UNESCO training helps Myanmar media improve reporting on Parliament
Twenty-five beat reporters and Parliament staff were trained by UNESCO to improve access to information and coverage of the Myanmar Parliament from 31 August to 2 September 2016. The three-day training managed to build trust between the media and the parliament and equip beat reporters covering the parliament with the necessary skills to perform their work effectively. The training was organized by UNESCO in collaboration with the Hluttaw (Myanmar National Parliament), Hirondelle Foundation and with the support of the European Union.
The current reform process in Myanmar and the opening media environment are posing new challenges to democratic institutions, including the Hluttaw who needs to acquire new know-how in the media field in order to cope adequately with the new situation. At the same time, beat reporters and journalists who are assigned by their respective media houses to report on the parliament, need to understand the dynamics and role of the parliament. In this context, the training implemented by UNESCO brought together Press Office staff from the three chambers of the Parliament – Lower House, Upper House and Union Parliament- and accredited media present in Nay Pyi Taw for the first time.
U Kyaw Naing Tun, Deputy Director of Union Parliament – Pyihtaungsu Hluttaw-, said “the training gave me the opportunity to learn about the difficulties the beat reporters (journalists) are facing and what they want. I will try my best, within my capacity, to fulfill what they need from now on”.
“We had the chance to discuss the difficulties in covering the news in Parliament and I have learnt new effective ways and means to cover the news in Parliament learning from the experiences from other countries. I also have now a better understanding about the challenges that the MPs and Parliament press office staff face in their relationship with the media” said Swan Ye Htut, Senior Reporter from The Myanmar Times.
The first part of the programme included trust building exercises to foster a dynamic and participatory exchange in a safe environment for constructive, open dialogue, followed by team exercises based around actual reporting and coverage. This, contributed to improve understanding between the Press Office staff and the media and to ensure services available to the press respond to the specific needs expressed by journalists.
The second part of the training, focused on the skills and understanding needed to ensure impartial, professional and engaging coverage of the work of Parliament. This included how to execute coverage of complex issues, understandable by the greater public and how they are related to daily life. For this purpose, facilitators conducted practical exercises around topical case studies based on current issues before parliament.
The training was facilitated by two senior Journalists, Ms Anne Bennett, Senior Journalist with extensive experience in training reporters in countries in transition and Mr Thierry Falise, with over 30 years of experience reporting stories from Myanmar.

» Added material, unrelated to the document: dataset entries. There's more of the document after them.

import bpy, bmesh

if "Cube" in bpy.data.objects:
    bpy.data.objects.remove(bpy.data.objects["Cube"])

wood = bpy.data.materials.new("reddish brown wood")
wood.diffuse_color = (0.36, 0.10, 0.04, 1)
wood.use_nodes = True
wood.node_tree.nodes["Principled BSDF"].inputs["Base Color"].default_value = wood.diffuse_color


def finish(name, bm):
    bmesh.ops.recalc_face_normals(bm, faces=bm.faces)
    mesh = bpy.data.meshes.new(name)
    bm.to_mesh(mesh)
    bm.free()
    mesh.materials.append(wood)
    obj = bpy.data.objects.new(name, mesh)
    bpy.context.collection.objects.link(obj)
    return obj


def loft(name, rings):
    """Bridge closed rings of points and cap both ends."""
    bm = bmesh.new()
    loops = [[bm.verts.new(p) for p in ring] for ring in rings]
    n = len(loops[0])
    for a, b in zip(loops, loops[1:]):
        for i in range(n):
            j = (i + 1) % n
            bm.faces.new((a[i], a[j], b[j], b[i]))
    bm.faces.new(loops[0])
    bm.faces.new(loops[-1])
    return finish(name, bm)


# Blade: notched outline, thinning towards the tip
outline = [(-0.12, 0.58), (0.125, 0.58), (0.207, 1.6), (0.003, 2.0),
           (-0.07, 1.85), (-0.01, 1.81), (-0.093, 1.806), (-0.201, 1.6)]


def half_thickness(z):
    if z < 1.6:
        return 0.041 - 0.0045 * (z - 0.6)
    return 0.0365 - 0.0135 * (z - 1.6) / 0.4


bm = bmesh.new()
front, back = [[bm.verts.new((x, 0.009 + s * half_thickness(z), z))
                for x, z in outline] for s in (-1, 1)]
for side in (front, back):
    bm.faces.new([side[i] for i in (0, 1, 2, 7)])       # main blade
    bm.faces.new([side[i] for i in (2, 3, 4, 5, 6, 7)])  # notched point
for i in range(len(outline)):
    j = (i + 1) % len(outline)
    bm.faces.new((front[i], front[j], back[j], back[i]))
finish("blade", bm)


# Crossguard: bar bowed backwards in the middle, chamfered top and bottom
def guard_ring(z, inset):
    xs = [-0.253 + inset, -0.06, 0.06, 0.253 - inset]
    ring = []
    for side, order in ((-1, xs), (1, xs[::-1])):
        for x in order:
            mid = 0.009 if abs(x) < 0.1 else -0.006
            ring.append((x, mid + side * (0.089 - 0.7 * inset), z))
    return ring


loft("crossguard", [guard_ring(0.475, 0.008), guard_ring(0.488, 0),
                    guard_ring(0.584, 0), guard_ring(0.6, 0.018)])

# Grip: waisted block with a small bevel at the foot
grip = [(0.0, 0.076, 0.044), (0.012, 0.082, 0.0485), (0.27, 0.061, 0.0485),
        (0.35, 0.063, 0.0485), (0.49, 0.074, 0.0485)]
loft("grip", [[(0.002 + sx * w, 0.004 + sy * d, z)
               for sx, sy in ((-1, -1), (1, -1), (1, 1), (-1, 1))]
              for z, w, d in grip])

Due to the current progress towards an open media landscape, new professional practices are necessary and a new relationship between the democratic institutions and the media needs to be built based on open and transparent access to information, underpinned in the principles of Freedom of Expression and the Right to Information and in line with international practices and standards. UNESCO is contributing to this process through the EU funded project “Supporting Media Development in the context of Democratic Reforms and Peace-Building Initiatives in Myanmar”.
For more information on the project, please contact Mr Mikel Aguirre Idiaquez, Media Development Expert (email@example.com) or Ms Naing Naing Aye, National Programme Officer (firstname.lastname@example.org).
Main photo Credit: Myanmar Union Parliament @Mikel Aguirre/UNESCO